Then it was off by bus to catch our 9:30 pm China Eastern flight from Shanghai to Hong Kong, a flight of just over two hours. Given the short flight time and the US$180 fare one-way, I won't gripe too much about the spartan accommodations. I will report being served the absolute worst meal I've ever had in my life, a lukewarm hot dog (shudder) in a tasteless white bread bun of highly questionable texture, equally bland red melon with no discernible flavor and a can of warm Coke. The sheer awfulness was world-class and truly inspired. Vending machine microwave sandwiches from 7-Eleven would have been far more preferable. I consumed what I could just so I would have the story to tell.
I will never, ever again, complain about pop and little pretzels on Southwest Airlines. And I hate pretzels.
The flight ran late and we got into Hong Kong after midnight. Our hosts had arranged for minivans to take us to Central Hong Kong and our hotels. Most of our group stayed at the Hotel LKF by Rhombus on Wyndham Street, where our group rate ran around US$400 a night. I was not in the mood to fork over US$1200 dollars-plus for a three-day stay at a place where I would do nothing but sleep, so I scoured the travel sites before the trip and carefully settled on the Ovolo at 286 Queen's Road Central. At about US$170 a night, it turned out to be an excellent choice, and for reasons other than cost.
(Note: I'm told that on no account should you travel to Hong Kong without a hotel reservation. This city can be as pricey as Manhattan and a walk-in booking, should you actually find a vacancy, will probably cost you dearly.)
As our van approached the Hotel LKF just after 1 a.m., traffic slowed to a crawl and the sidewalks along Wyndham Street suddenly teemed with people. There were bars here and the neighborhood rocked with a loud, lusty commotion worthy of a former British colony. The van stopped and most of the group debarked into the middle of all of it.
$400 bucks a night, huh? One woman in the group had been a condescending snot about my budget-minded hotel arrangements. Now I smiled to myself as we drove away and the cacophony quickly retreated behind us. Idiot. I hoped some barflop would give her a good pinch on the behind.
The Queen's Road Central neighborhood was quiet and still. I checked into Ovolo and settled into my 18th-floor cubbyhole just shy of 2 a.m. Our walking tour of Hong Kong was scheduled to start at 9:00. I crawled into bed and promptly fell asleep.
You Don't Sleep In the Room As Much As You Wear It
The Ovolo was my perfect Hong Kong accommodation for two reasons. First, I wanted to experience one of those BladeRunner-looking streets lined with high-rises and open storefronts that spew fluorescent light at night. My section of Queen's Road Central (the 200 and 300 block at Ladder Street/Lok Ku Road) was the blend of convenience stores, restaurants, boutiques, food markets and junk shops I had been after.

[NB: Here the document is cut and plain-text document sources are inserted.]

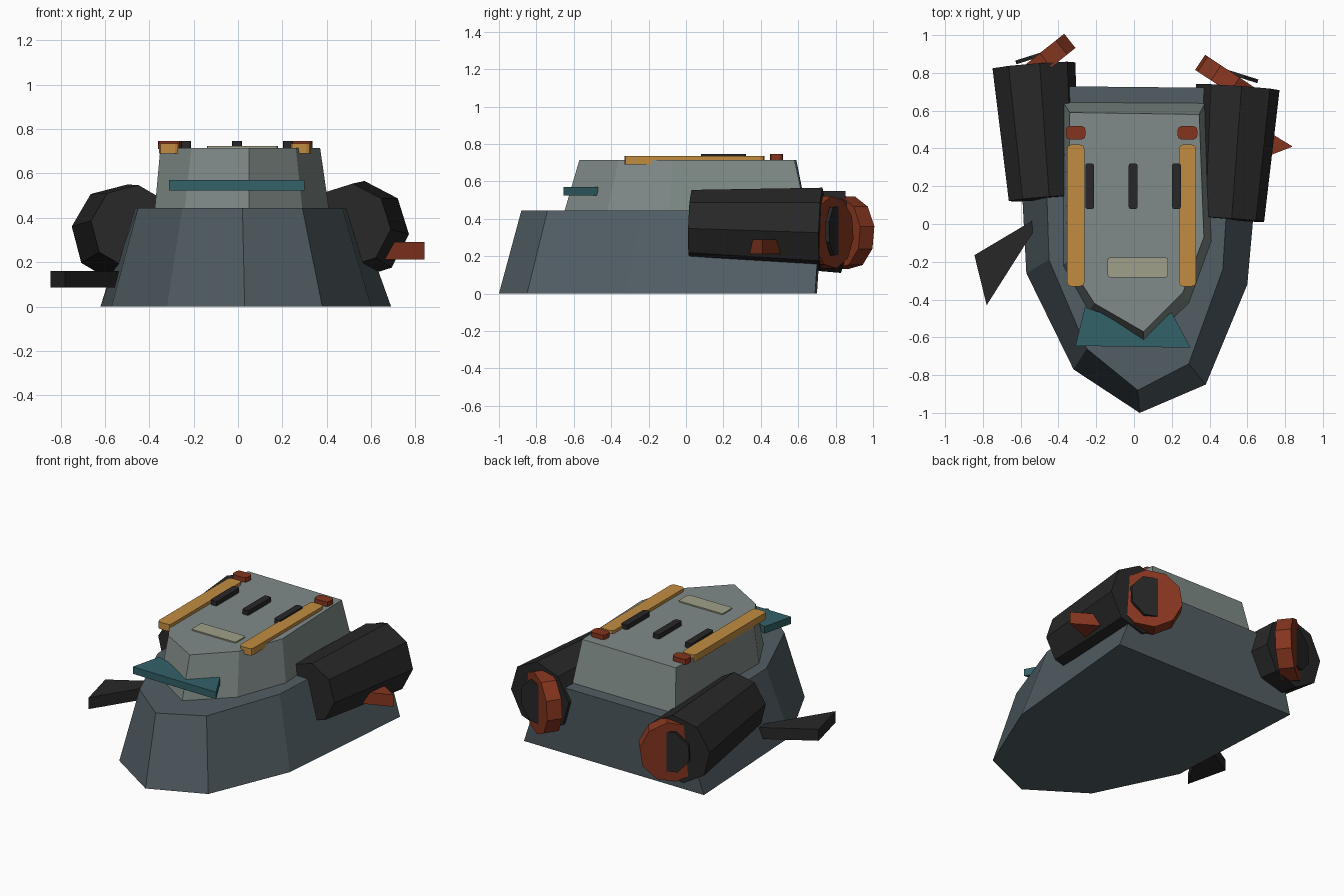
import bpy
import bmesh
from math import cos, sin, radians
from mathutils import Vector

default_cube = bpy.data.objects.get("Cube")
if default_cube:
    bpy.data.objects.remove(default_cube, do_unlink=True)


def make_material(name, red, green, blue):
    """Flat material from display colour levels, converted to linear."""
    colour = [(level / 255) ** 2.2 for level in (red, green, blue)] + [1]
    material = bpy.data.materials.new(name)
    material.use_nodes = True
    material.diffuse_color = colour
    shader = material.node_tree.nodes["Principled BSDF"]
    shader.inputs["Base Color"].default_value = colour
    shader.inputs["Roughness"].default_value = 0.8
    return material


slate = make_material("slate hull", 82, 94, 100)
grey = make_material("pale grey", 127, 138, 135)
charcoal = make_material("charcoal", 44, 44, 45)
rust = make_material("rust red", 132, 56, 36)
ochre = make_material("ochre", 192, 139, 66)
teal = make_material("teal", 54, 98, 104)
sand = make_material("sand", 158, 158, 136)


def finish(bm, name, material):
    bmesh.ops.recalc_face_normals(bm, faces=bm.faces)
    mesh = bpy.data.meshes.new(name)
    bm.to_mesh(mesh)
    bm.free()
    mesh.materials.append(material)
    part = bpy.data.objects.new(name, mesh)
    bpy.context.collection.objects.link(part)
    return part


def loft(name, lower, upper, material):
    """Closed solid between two matching rings of points."""
    bm = bmesh.new()
    a = [bm.verts.new(point) for point in lower]
    b = [bm.verts.new(point) for point in upper]
    bm.faces.new(a[::-1])
    bm.faces.new(b)
    count = len(a)
    for i in range(count):
        j = (i + 1) % count
        bm.faces.new((a[i], a[j], b[j], b[i]))
    return finish(bm, name, material)


def at_height(outline, z):
    return [(x, y, z) for x, y in outline]


def slab(name, outline, low, high, material):
    return loft(name, at_height(outline, low), at_height(outline, high), material)


def ring(centre, axis, radius, sides, phase):
    """Regular polygon across the given axis, with its angle taken from +x."""
    side = Vector(axis).cross((0, 0, 1)).normalized()
    up = side.cross(Vector(axis)).normalized()
    points = []
    for i in range(sides):
        angle = radians(phase + 360 * i / sides)
        points.append(Vector(centre) + radius * (cos(angle) * side + sin(angle) * up))
    return points


def drum(name, start, end, r_start, r_end, sides, phase, material):
    axis = Vector(end) - Vector(start)
    return loft(name, ring(start, axis, r_start, sides, phase),
                ring(end, axis, r_end, sides, phase), material)


def rounded_block(name, x, y, z, size, material, corner):
    """Block centred at x, y and resting at z, with rounded upright edges."""
    bm = bmesh.new()
    bmesh.ops.create_cube(bm, size=1)
    for v in bm.verts:
        v.co = (x + v.co.x * size[0], y + v.co.y * size[1], z + (v.co.z + 0.5) * size[2])
    upright = [e for e in bm.edges if abs(e.verts[0].co.z - e.verts[1].co.z) > size[2] / 2]
    bmesh.ops.bevel(bm, geom=upright, offset=corner, segments=2, profile=0.5, affect="EDGES")
    return finish(bm, name, material)


# Lower hull, slightly uneven from side to side
hull_base = [(0.03, -1), (0.38, -0.85), (0.6, -0.32), (0.69, 0.69),
             (-0.62, 0.7), (-0.57, -0.26), (-0.32, -0.77)]
hull_deck = [(0.02, -0.88), (0.29, -0.74), (0.47, -0.24), (0.53, 0.72),
             (-0.48, 0.73), (-0.45, -0.19), (-0.25, -0.66)]
loft("lower_hull", at_height(hull_base, 0), at_height(hull_deck, 0.445), slate)

# Raised cabin
cabin_base = [(0.05, -0.65), (0.29, -0.42), (0.41, -0.09), (0.375, 0.64),
              (-0.375, 0.645), (-0.375, -0.22), (-0.24, -0.46)]
cabin_roof = [(0.05, -0.57), (0.26, -0.36), (0.37, -0.07), (0.345, 0.58),
              (-0.34, 0.59), (-0.35, -0.2), (-0.21, -0.42)]
loft("cabin", at_height(cabin_base, 0.44), at_height(cabin_roof, 0.715), grey)

# Engine pods, tilted exhaust rings and their dark plugs
engines = {
    "left": dict(front=(0.5, 0.025, 0.365), back=(0.55, 0.725, 0.345), phase=40,
                 nozzle=(0.51, 0.75, 0.328), aim=(0.55, 0.83, 0),
                 plug=(0.53, 0.795, 0.335), plug_aim=(0.3, 0.95, 0)),
    "right": dict(front=(-0.475, 0.135, 0.36), back=(-0.53, 0.84, 0.33), phase=37,
                  nozzle=(-0.49, 0.85, 0.325), aim=(-0.62, 0.78, 0),
                  plug=(-0.5, 0.895, 0.33), plug_aim=(-0.3, 0.95, 0)),
}
for side, e in engines.items():
    drum(side + "_engine_pod", e["front"], e["back"], 0.19, 0.222, 8, e["phase"], charcoal)
    offset = Vector(e["aim"]).normalized() * 0.048
    centre = Vector(e["nozzle"])
    drum(side + "_exhaust_ring", centre - offset, centre + offset, 0.195, 0.195, 10, 10, rust)
    offset = Vector(e["plug_aim"]).normalized() * 0.01
    centre = Vector(e["plug"])
    drum(side + "_exhaust_plug", centre - offset, centre + offset, 0.14, 0.14, 8, 20, charcoal)

# Fins
slab("left_pod_fin", [(0.66, 0.34), (0.84, 0.41), (0.66, 0.52)], 0.212, 0.29, rust)
slab("right_side_fin", [(-0.5, 0.04), (-0.845, -0.165), (-0.78, -0.43), (-0.52, -0.02)],
     0.085, 0.16, charcoal)
slab("nose_fin", [(-0.31, -0.645), (0.3, -0.655), (0.2, -0.47), (0.05, -0.55), (-0.26, -0.44)],
     0.524, 0.57, teal)

# Roof rails with end blocks
for side, x in (("left", 0.283), ("right", -0.309)):
    rounded_block(side + "_roof_rail", x, 0.045, 0.69, (0.092, 0.75, 0.045), ochre, 0.022)
    rounded_block(side + "_roof_block", x, 0.483, 0.71, (0.104, 0.07, 0.035), rust, 0.02)

# Roof vents and front hatch plate
for name, x in (("left", 0.225), ("middle", -0.005), ("right", -0.235)):
    rounded_block(name + "_roof_vent", x, 0.2, 0.71, (0.046, 0.24, 0.035), charcoal, 0.01)
rounded_block("roof_hatch", 0.02, -0.23, 0.714, (0.32, 0.105, 0.009), sand, 0.012)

Secondly, a lot of Hong Kong high-rises are very narrow and I was curious about them. Ovolo's building is 24 floors tall but only two or three very small hotel rooms wide. It is wedged between two older buildings of 7-8 floors on equally small lots. Consequently, my room and bath were less than 200 square feet in size. Coming from the 72nd floor of the four-star Grand Hyatt Shanghai to a veritable shoe box was a hilarious transition. Once I closed the door, I could barely squeeze around my whopper suitcase. I was less worried about getting into the room than I was about falling out of it.
But, I loved the place! The room was warm and humid when I entered -- buildings are not kept perpetually cold in Hong Kong to conserve energy -- but the lights and air conditioning came on when I slid my room key into a slot by the door. Within ten minutes, it was very comfortable. The room was barely wide enough for the bed (which was on the floor Japanese-style) and the bathroom and shower nook were closet-sized, but the accommodations were spotlessly clean and very well done. The small refrigerator was stocked with bottled water and all sorts of non-alcoholic drinks. The café on the second floor served wine, cheese and snacks in the evening and an excellent breakfast in the morning. A lot of Brits here on holiday. I was the only Yank in the place.
I didn't get to spend much time on Queen's Road Central, but my tour bus overshot the hotel one night because of traffic. I gladly walked the couple of blocks back in full obnoxious-tourist mode with my video camera rolling. The first stop was at one of the omnipresent Circle-K convenience stores to pick up a few animé comic books for an aficionado friend back home and to gawk at the colorful Asian labeling on the shelves. At one of the storefront produce markets I took special notice of the exotic, including a spiky, bright red "dragon fruit". I stopped to admire the goodies at a household items store, the same penny-items Asia ships around the world by the boatload, except I was seeing them on home turf.
I left my hotel around eight every morning and returned nightly around midnight, exhausted and ready to sleep. My other arrangements throughout the entire trip had been very posh: first-class dining, chartered buses, VIP tours. Having a snug, secluded, well-stocked and very quiet hotel room in the hive that is Hong Kong felt very good.